Usually at this time of year Bing Crosby is crooning out his rendition of “Jingle Bells” to anyone within earshot as they walk through their local mall. In fact, it was the day after Halloween this year that my wife and I were walking through the mall and we were surrounded by the sounds of your run-of-the-mill Christmas carol whose sole purpose of wafting down into your ears in the first place is to lull you into a retail reverie of impulse buying.
This is what the Christmas carol has been reduced to in our consumer culture: a safe, trite, and effective marketing tool. But then along comes a collection of Christmas songs, that at least for me, has the ability to rescue the Christmas carol from this Babylonian captivity.
Sufjan (pronounced Soof-yawn) Stevens’ Songs for Christmas, a 5 CD box set of traditional and original Christmas songs from one of our best contemporary troubadours of indie folk-pop, entreats us throughout to remember who it is we are singing about with time-honored carols like “Once in David’s Royal City” and manages at the same time to cut through the sentimentality of the season with the hilarious “Get Behind me Santa!”.

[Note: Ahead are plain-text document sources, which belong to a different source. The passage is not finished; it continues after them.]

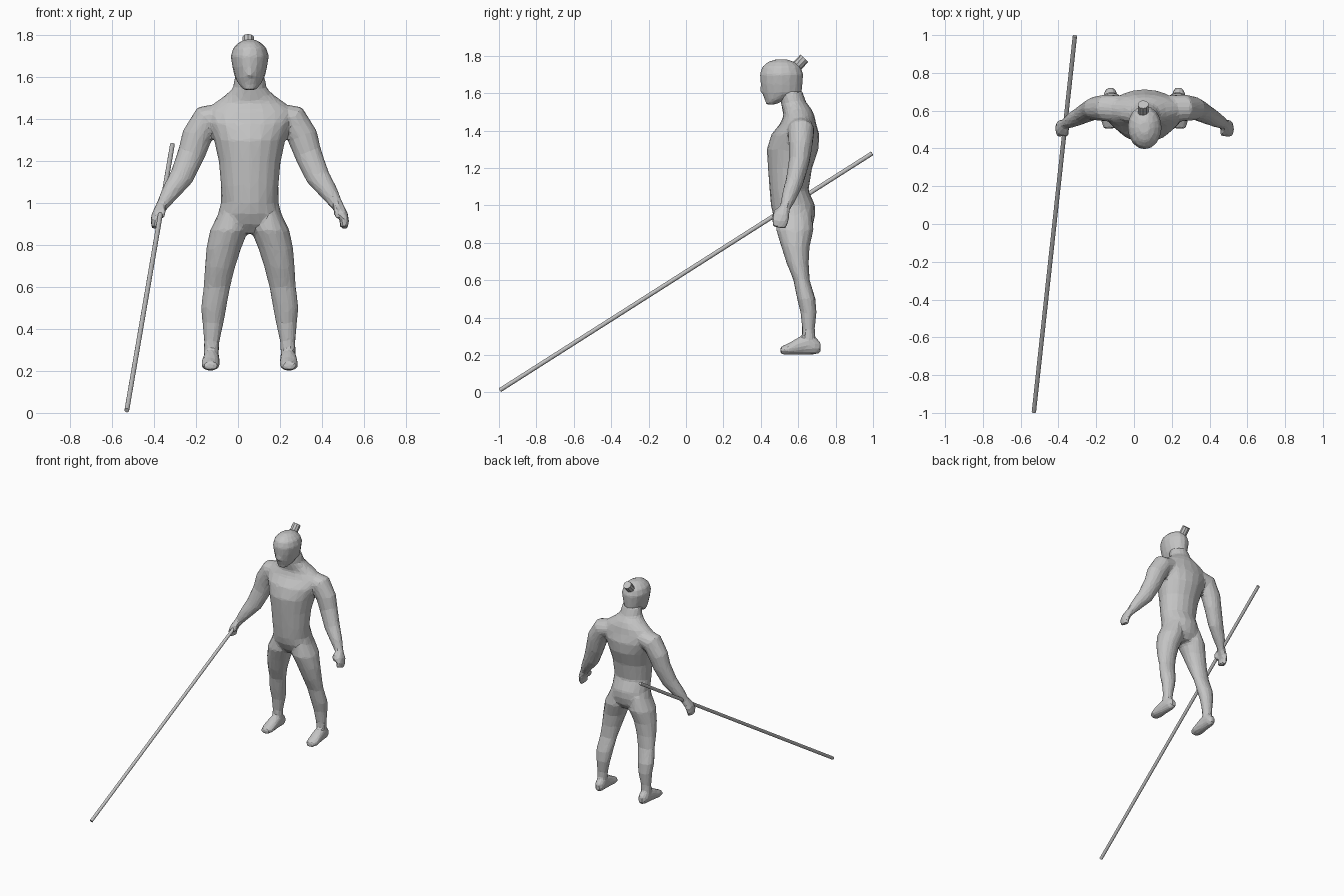
import bpy, bmesh, math
from mathutils import Vector, Matrix

CX = 0.056  # body centre line
X, Y, Z = Vector((1, 0, 0)), Vector((0, 1, 0)), Vector((0, 0, 1))

grey = bpy.data.materials.new("plain grey")
grey.diffuse_color = (0.55, 0.55, 0.55, 1)


def loft(bm, rings, ref, axis=None, sides=14):
    """rings: (x, y, z, radius across, radius along ref)"""
    pts = [Vector(r[:3]) for r in rings]
    loops = []
    for i, r in enumerate(rings):
        t = axis or (pts[min(i + 1, len(pts) - 1)] - pts[max(i - 1, 0)]).normalized()
        u = ref.cross(t).normalized()
        v = t.cross(u)
        loops.append([bm.verts.new(pts[i] + u * r[3] * math.cos(a) + v * r[4] * math.sin(a))
                      for a in (2 * math.pi * k / sides for k in range(sides))])
    for a, b in zip(loops, loops[1:]):
        for k in range(sides):
            n = (k + 1) % sides
            bm.faces.new((a[k], a[n], b[n], b[k]))
    bm.faces.new(loops[0][::-1])
    bm.faces.new(loops[-1])


def finish(bm, name):
    bmesh.ops.recalc_face_normals(bm, faces=bm.faces[:])
    me = bpy.data.meshes.new(name)
    bm.to_mesh(me)
    bm.free()
    ob = bpy.data.objects.new(name, me)
    me.materials.append(grey)
    bpy.context.collection.objects.link(ob)
    return ob


def facet(ob, voxel, ratio):
    """fuse overlapping shells, then reduce to flat facets"""
    m = ob.modifiers.new("fuse", 'REMESH')
    m.mode, m.voxel_size, m.use_smooth_shade = 'VOXEL', voxel, False
    m = ob.modifiers.new("soften", 'SMOOTH')
    m.factor, m.iterations = 0.5, 4
    m = ob.modifiers.new("facets", 'DECIMATE')
    m.ratio = ratio


def rod(name, a, b, r, sides):
    a, b = Vector(a), Vector(b)
    bm = bmesh.new()
    rot = (b - a).to_track_quat('Z', 'Y').to_matrix().to_4x4()
    bmesh.ops.create_cone(bm, cap_ends=True, segments=sides, radius1=r, radius2=r,
                          depth=(b - a).length, matrix=Matrix.Translation((a + b) / 2) @ rot)
    return finish(bm, name)


bm = bmesh.new()
# torso and neck: (z, y, half width, half depth)
torso = [(.855, .59, .06, .06), (.90, .585, .15, .095), (.95, .578, .152, .113),
         (1.0, .572, .137, .118), (1.08, .551, .137, .104), (1.2, .556, .148, .118),
         (1.3, .57, .17, .138), (1.38, .585, .20, .128), (1.44, .60, .21, .095),
         (1.48, .604, .165, .083), (1.515, .593, .115, .078), (1.55, .575, .08, .068),
         (1.61, .56, .07, .062)]
loft(bm, [(CX, y, z, rx, ry) for z, y, rx, ry in torso], Y, Z, 20)

# limbs, given as offsets from the centre line
leg = [(.08, .58, .97, .06, .09), (.098, .582, .87, .092, .102), (.125, .585, .78, .083, .077),
       (.143, .597, .69, .072, .06), (.157, .618, .60, .064, .044), (.172, .643, .50, .061, .05),
       (.175, .655, .43, .051, .044), (.181, .655, .34, .037, .034), (.185, .655, .25, .036, .036)]
foot = [(.18, .72, .24, .022, .028), (.181, .69, .25, .035, .048), (.183, .65, .257, .038, .056),
        (.185, .60, .248, .042, .047), (.187, .55, .232, .045, .032), (.187, .505, .224, .032, .02)]
arm = [(.12, .61, 1.42, .06, .07), (.205, .615, 1.40, .073, .072), (.253, .612, 1.315, .073, .064),
       (.278, .605, 1.235, .066, .056), (.325, .58, 1.125, .058, .048), (.383, .55, 1.043, .042, .04),
       (.42, .53, .985, .029, .027), (.435, .52, .96, .026, .034)]
palm = [(.428, .523, .975, .024, .03), (.443, .51, .945, .026, .044),
        (.452, .503, .915, .022, .045), (.448, .498, .882, .02, .038)]
thumb = [(.42, .51, .985, .016, .018), (.413, .48, .96, .016, .016), (.42, .47, .93, .013, .013)]
for s in (-1, 1):
    def side(rings):
        return [(CX + s * r[0], *r[1:]) for r in rings]
    loft(bm, side(leg), Y, Z)
    loft(bm, side(foot), Z, Y)
    for part in (arm, palm, thumb):
        loft(bm, side(part), Y)
facet(finish(bm, "body"), 0.01, 0.075)

# head with nose and chin
bm = bmesh.new()
head = [(1.54, .452, .028, .025), (1.565, .48, .052, .058), (1.60, .513, .071, .106),
        (1.65, .511, .083, .112), (1.70, .511, .091, .116), (1.74, .51, .079, .103),
        (1.765, .51, .053, .074), (1.78, .51, .025, .034)]
loft(bm, [(CX, y, z, rx, ry) for z, y, rx, ry in head], Y, Z, 16)
loft(bm, [(CX, .415, 1.605, .02, .018), (CX, .412, 1.62, .018, .015),
          (CX, .412, 1.67, .009, .012)], Y, Z, 8)
facet(finish(bm, "head"), 0.008, 0.08)

# hair bun and long staff
rod("hair_bun", (CX - .008, .575, 1.725), (CX - .008, .633, 1.787), .029, 10)
rod("staff", (-.53, -.995, .012), (-.313, .995, 1.278), .0115, 12)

However, it’s Sufjan’s orchestration of the songs—that is at once so simple and at times even haunting—that makes this album what it is. It’s a Christmas album to be certain (and a fun one at that, with the ebullient “Come on, Let’s Boogy to the Elf Dance”) but it’s one that protests the warm and fuzzy harbour that Christmas has become in our time. The reason for this is that for Sufjan the singing of Christmas carols is not a harmless or innocuous business but a rather dangerous one.
Sufjan’s ability to get to the theological heart of what it is we ‘celebrate’ at this time of year is rare to find in the church, let alone in a musician. But Sufjan is unrelenting. In the liner notes to the album, Sufjan asks:
What did the angels renounce in the wake of the shepherd’s trepidation? ‘Have no fear,’ they petitioned with trumpet blasts and a garish display of constellations. But that’s like waving a gun in a bank lobby and demanding: ‘Everybody stay calm!’
What Sufjan gets is that Christmas is an apocalyptic event; it’s about the terrifying coming of God. Further along he confesses that “Christmas music poses a cosmological conundrum in requiring us to sing so sweetly and sentimentally about something so terrifying and tragic.” That’s Christmas; that’s the demand made of the church: sing about the coming of God, the coming of the One who will unsettle everything.
I’m reminded about Karl Barth’s observation about theological speech: “We ought to speak of God…. We are human, however, and so cannot speak of God. We ought therefore to recognize both our obligation and our inability and by that very recognition give God the glory.”
This is the same obligation and inability that the prophet Isaiah faced in the presence of God: “I am lost, my lips are not clean, I cannot speak, but my eyes have seen the King!” And what happens? God touches his lips, and Isaiah answers the call of the King, “send me!” Singing Christmas carols is possible because God has touched our lips. Like Isaiah we have seen the glory of the King, we’ve been touched by God in Christ and we are obligated to sing about it, not with sentimentality but with urgency!
And so, this album is Sufjan’s way of recognizing both his obligation and his inability; his own attempt, while waving his gun around, to tell us to stay calm. So steady yourself in this season as you sing your carols and as you await the coming of God, and by all means STAY CALM!